Note: Not at the old Poker1 site. A version of this entry was first published in Poker Player newspaper in 2005.
This is part of a series by Diane McHaffie. She wasn’t a poker player when she began writing this series. These entries chronicle the lessons given to her personally by Mike Caro. Included in her remarkable poker-learning odyssey are additional comments, tips, and observations from Mike Caro.
Diane McHaffie is Director of Operations at Mike Caro University of Poker, Gaming, and Life Strategy. She has traveled the world coordinating events and seminars in the interest of honest poker. You can write her online at firstname.lastname@example.org.
Lessons from MCU
— With bonus content by Mike Caro (pending) —
Lesson 54: Some tips about betting
The excitement of playing poker doesn’t encourage players to fold their hands. No, they’re hoping to play, and if they think they have a reason to call, they will. It doesn’t need to be a good reason, either. Sometimes, just the excitement itself will do. Calling gives players the chance to gain the proceeds from the pot; folding doesn’t.

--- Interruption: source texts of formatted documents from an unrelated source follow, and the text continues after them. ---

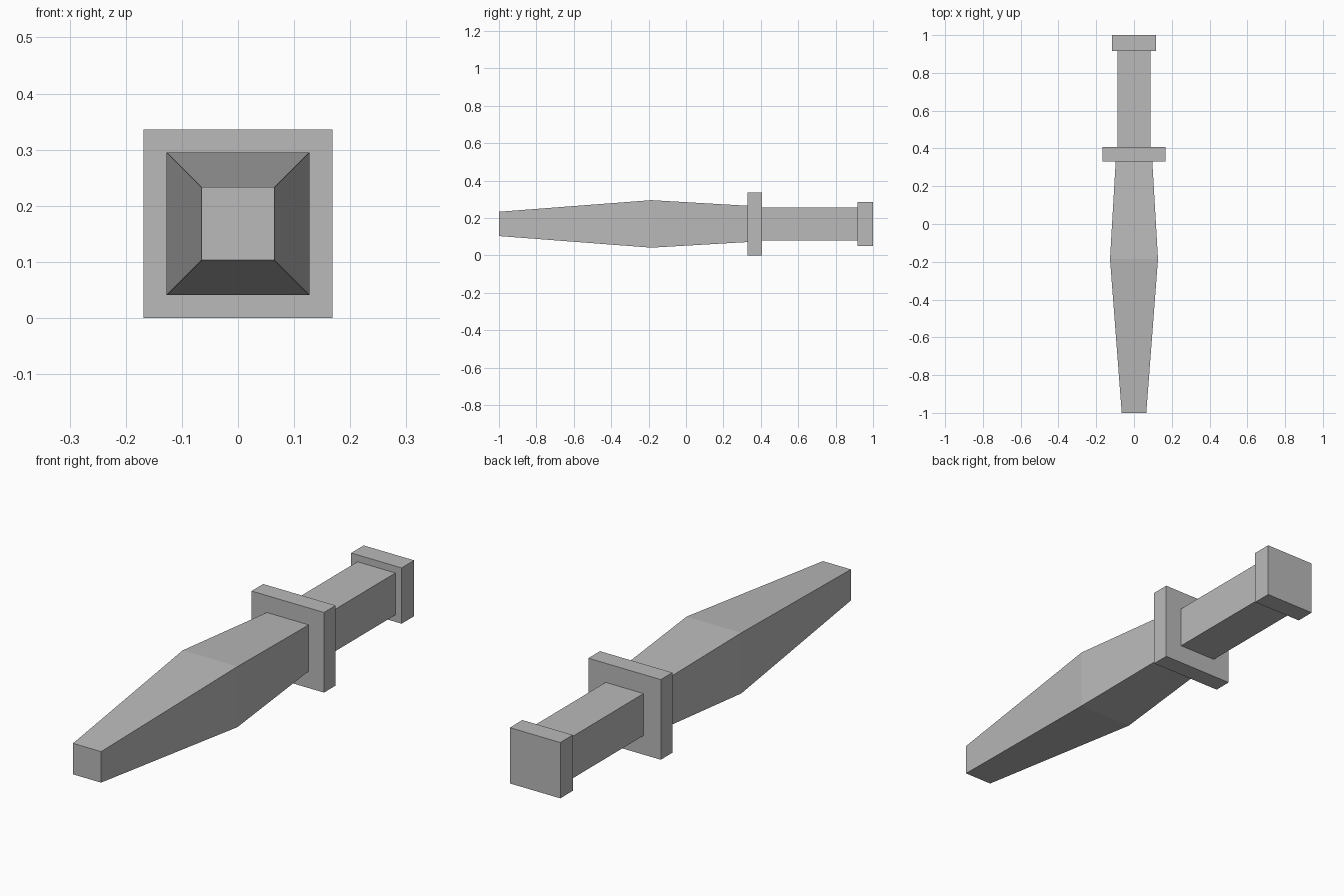
import bpy
import bmesh

cube = bpy.data.objects.get("Cube")
if cube:
    bpy.data.objects.remove(cube, do_unlink=True)

AXIS_Z = 0.168  # height of the knife's long axis

grey = bpy.data.materials.new("plain_grey")
grey.use_nodes = True
colour = (0.49, 0.49, 0.49, 1)
grey.diffuse_color = colour
grey.node_tree.nodes["Principled BSDF"].inputs["Base Color"].default_value = colour


def square_loft(name, stations):
    """Join square sections, given as (y, half width), along the long axis."""
    bm = bmesh.new()
    rings = [[bm.verts.new((sx * h, y, AXIS_Z + sz * h))
              for sx, sz in ((-1, -1), (1, -1), (1, 1), (-1, 1))]
             for y, h in stations]
    for a, b in zip(rings, rings[1:]):
        for i in range(4):
            j = (i + 1) % 4
            bm.faces.new((a[i], a[j], b[j], b[i]))
    bm.faces.new(rings[0])
    bm.faces.new(rings[-1])
    bmesh.ops.recalc_face_normals(bm, faces=bm.faces)
    mesh = bpy.data.meshes.new(name)
    bm.to_mesh(mesh)
    bm.free()
    mesh.materials.append(grey)
    bpy.context.collection.objects.link(bpy.data.objects.new(name, mesh))


# Blunt blade, widest ahead of the guard
square_loft("blade", [(-1, 0.065), (-0.185, 0.127), (0.33, 0.097)])
# Guard plate, handle and end cap
square_loft("guard", [(0.33, 0.168), (0.407, 0.168)])
square_loft("grip", [(0.407, 0.088), (0.917, 0.088)])
square_loft("pommel", [(0.917, 0.117), (1, 0.117)])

Most of your opponents have a tendency to call more than they should, and this is their biggest mistake. You should persuade them to repeat this mistake as much as possible. They’re often calling with weak hands and this can work to your advantage. You seldom want to discourage a player from calling who may have a weaker hand than you, as that can take profit from your purse or wallet.
You will almost always gain more profit when weak opponents call more than they should than if they play too conservatively. If you take advantage of players who call too often rather than playing that same game yourself, you can expect to win more than anyone else at the table.

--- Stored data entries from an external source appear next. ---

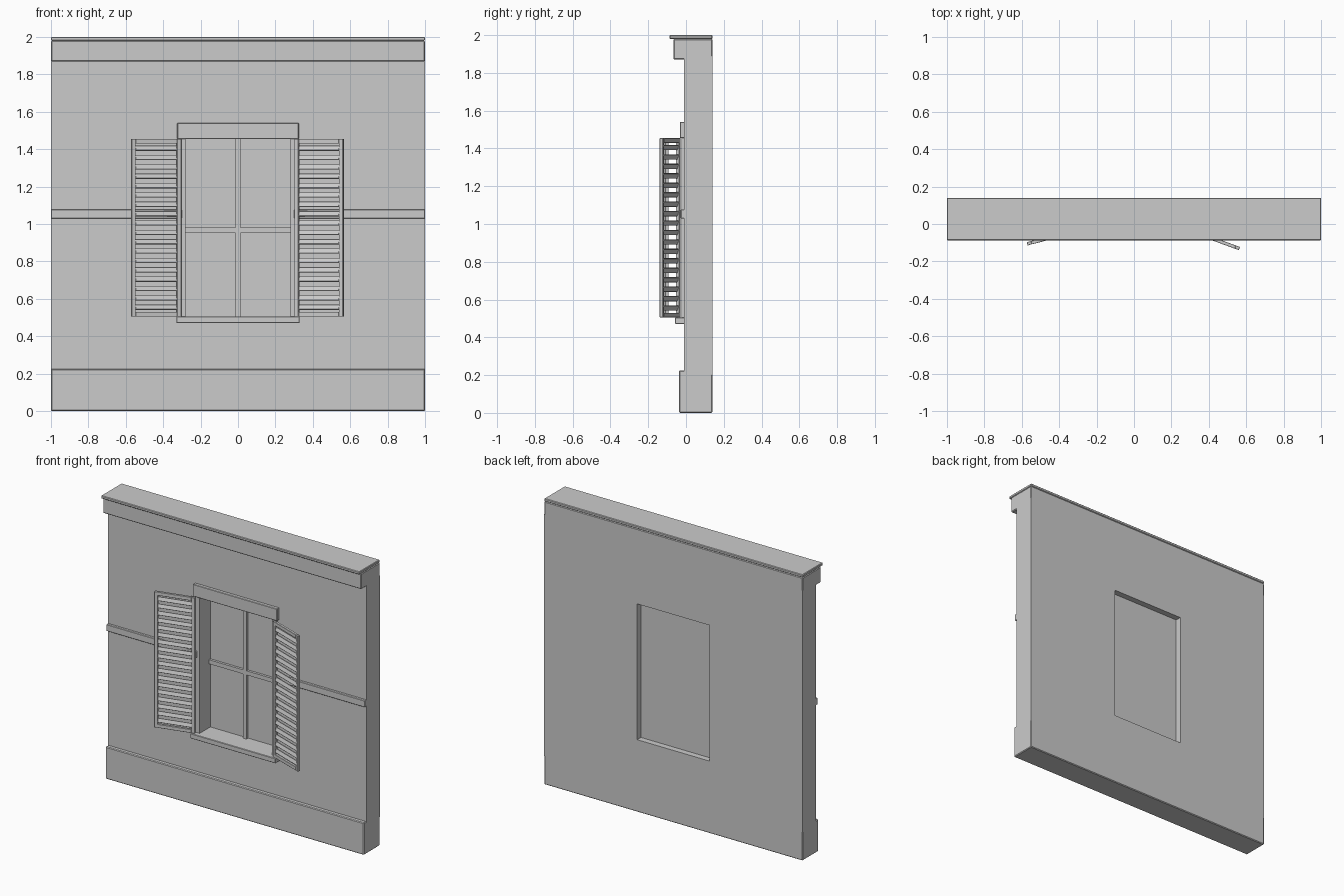
import bpy, bmesh
from math import radians
from mathutils import Matrix, Vector

if "Cube" in bpy.data.objects:
    bpy.data.objects.remove(bpy.data.objects["Cube"])

BACK = 0.14          # rear plane of the wall
FACE = -0.01         # front plane of the wall
W, Z0, Z1 = 0.28, 0.505, 1.455   # window half width, bottom, top


def make_object(name, bm):
    bmesh.ops.recalc_face_normals(bm, faces=bm.faces)
    mesh = bpy.data.meshes.new(name)
    bm.to_mesh(mesh)
    bm.free()
    obj = bpy.data.objects.new(name, mesh)
    bpy.context.collection.objects.link(obj)
    return obj


def add_box(bm, x, y, z, tilt=0):
    center = Vector([(a + b) / 2 for a, b in (x, y, z)])
    size = [abs(b - a) for a, b in (x, y, z)]
    m = Matrix.Translation(center) @ Matrix.Rotation(tilt, 4, 'X') @ Matrix.Diagonal((*size, 1))
    bmesh.ops.create_cube(bm, size=1, matrix=m)


def bevel(obj, width):
    mod = obj.modifiers.new("edge", 'BEVEL')
    mod.width = width
    mod.segments = 1


def box(name, x, y, z, width=0.003):
    bm = bmesh.new()
    add_box(bm, x, y, z)
    obj = make_object(name, bm)
    if width:
        bevel(obj, width)
    return obj


# Wall with a window opening: rectangle rings at front and back
bm = bmesh.new()
rings = []
for hx, zb, zt in ((1, 0.2, 1.89), (W, Z0, Z1)):
    for y in (FACE, BACK):
        rings.append([bm.verts.new((sx * hx, y, z))
                      for sx, z in ((-1, zb), (1, zb), (1, zt), (-1, zt))])
of, ob, nf, nb = rings
for a, b in ((of, nf), (nf, nb), (nb, ob), (ob, of)):
    for i in range(4):
        j = (i + 1) % 4
        bm.faces.new((a[i], a[j], b[j], b[i]))
make_object("wall", bm)

# Plinth, cornice and coping
box("plinth", (-1, 1), (-0.037, BACK), (0, 0.225), 0.005)
box("cornice", (-1, 1), (-0.066, BACK), (1.87, 1.98), 0.005)
box("coping", (-1, 1), (-0.087, BACK), (1.98, 2.0), 0.004)

# String course on both sides of the window
for side, label in ((-1, "left"), (1, "right")):
    box("string_course_" + label, (side * 0.3, side), (-0.028, FACE + 0.01), (1.03, 1.077))
    box("jamb_" + label, (side * W, side * 0.312), (-0.025, FACE + 0.01), (Z0, Z1), 0)

# Lintel and sill
box("lintel", (-0.325, 0.325), (-0.033, FACE + 0.01), (Z1, 1.54))
box("sill", (-0.33, 0.33), (-0.058, FACE + 0.01), (0.47, Z0))

# Glass and glazing bars
box("window_pane", (-W, W), (0.094, 0.098), (Z0, Z1), 0)
box("glazing_bar_vertical", (-0.013, 0.013), (0.075, 0.095), (Z0, Z1), 0)
box("glazing_bar_horizontal", (-W, W), (0.077, 0.095), (0.953, 0.982), 0)


# Louvred shutters, swung open from their hinges
def shutter(name, side, angle):
    width, stile, rail, t, slats = 0.275, 0.023, 0.025, 0.009, 18
    bm = bmesh.new()
    for x in (0, width - stile):
        add_box(bm, (side * x, side * (x + stile)), (-t, t), (Z0, Z1))
    inner = (side * stile, side * (width - stile))
    add_box(bm, inner, (-t, t), (Z0, Z0 + rail))
    add_box(bm, inner, (-t, t), (Z1 - rail, Z1))
    pitch = (Z1 - Z0 - 2 * rail) / slats
    for i in range(slats):
        z = Z0 + rail + (i + 0.5) * pitch
        add_box(bm, inner, (-0.004, 0.004), (z - 0.014, z + 0.014), radians(-20))
    obj = make_object(name, bm)
    obj.location = (side * 0.305, -0.037, 0)
    obj.rotation_euler.z = -side * radians(angle)
    bevel(obj, 0.0015)


shutter("shutter_left", -1, 14.5)
shutter("shutter_right", 1, 20)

You can do almost anything to get your opponents to call, if that’s what you want. Move your chips around; take a drink of your soda, cough, hum, whistle, or wiggle in your seat. Anything. When you want them to call, just do something, quickly. You’ll be surprised how often that works. Mike says this works because players think almost anything you do looks suspicious. Those opponents are just looking for reasons to call and you should provide them.
Mike tells us, “This strategy won’t always work. If your opponent has a very weak hand, nothing you do is likely to win the call. And if your opponent has a better hand than yours, then your actions will just encourage him to call and beat you.” He says, “There’s a whole herd of hands in the middle where your opponents can be easily influenced by what you do. And that’s where the profit is. When you want a call, do something.” And if you don’t want a call, do nothing, Mike advises.
You can even sway your opponent’s decisions by talking. Mike suggests saying, “I don’t think I’m bluffing this time.” You are putting a sliver of doubt into their heads about what you are doing, and they’ll probably call just to find out the truth. You shouldn’t blurt something out that’s ridiculous and hard to believe. What you say needs to fit your personality or image. Be believable.
Betting medium hands
If your opponents aren’t sure whether you’re bluffing or have a super-strong hand, it can enable you to bet medium hands without worrying about them raising you. It’s very important if you can bet, without being concerned about being raised. Ordinarily you would probably just check, but if you don’t have to be concerned about a raise, you can make daring wagers. So, sometimes Mike tells them, “I either have a full house or I’m bluffing,” when he actually has only two small pair. This allows him to make the daring bet profitably without fearing a raise from two bigger pair or three of a kind.
Mike explains that one of the most important aspects of poker is being fun to play with. If your opponents enjoy playing against you, then they don’t find calling you (and possibly losing to you) as distressful. You can profit by playing medium hands against weak hands.
You will, however, come up against opponents who just don’t call very often. When that happens, you’ll need to bluff more often. Mike advises against betting medium-strong hands aggressively under that circumstance.
MCU is a virtual warehouse of when-to-bet and how-to-bet tips. In the future, we’ll discuss more of them. — DM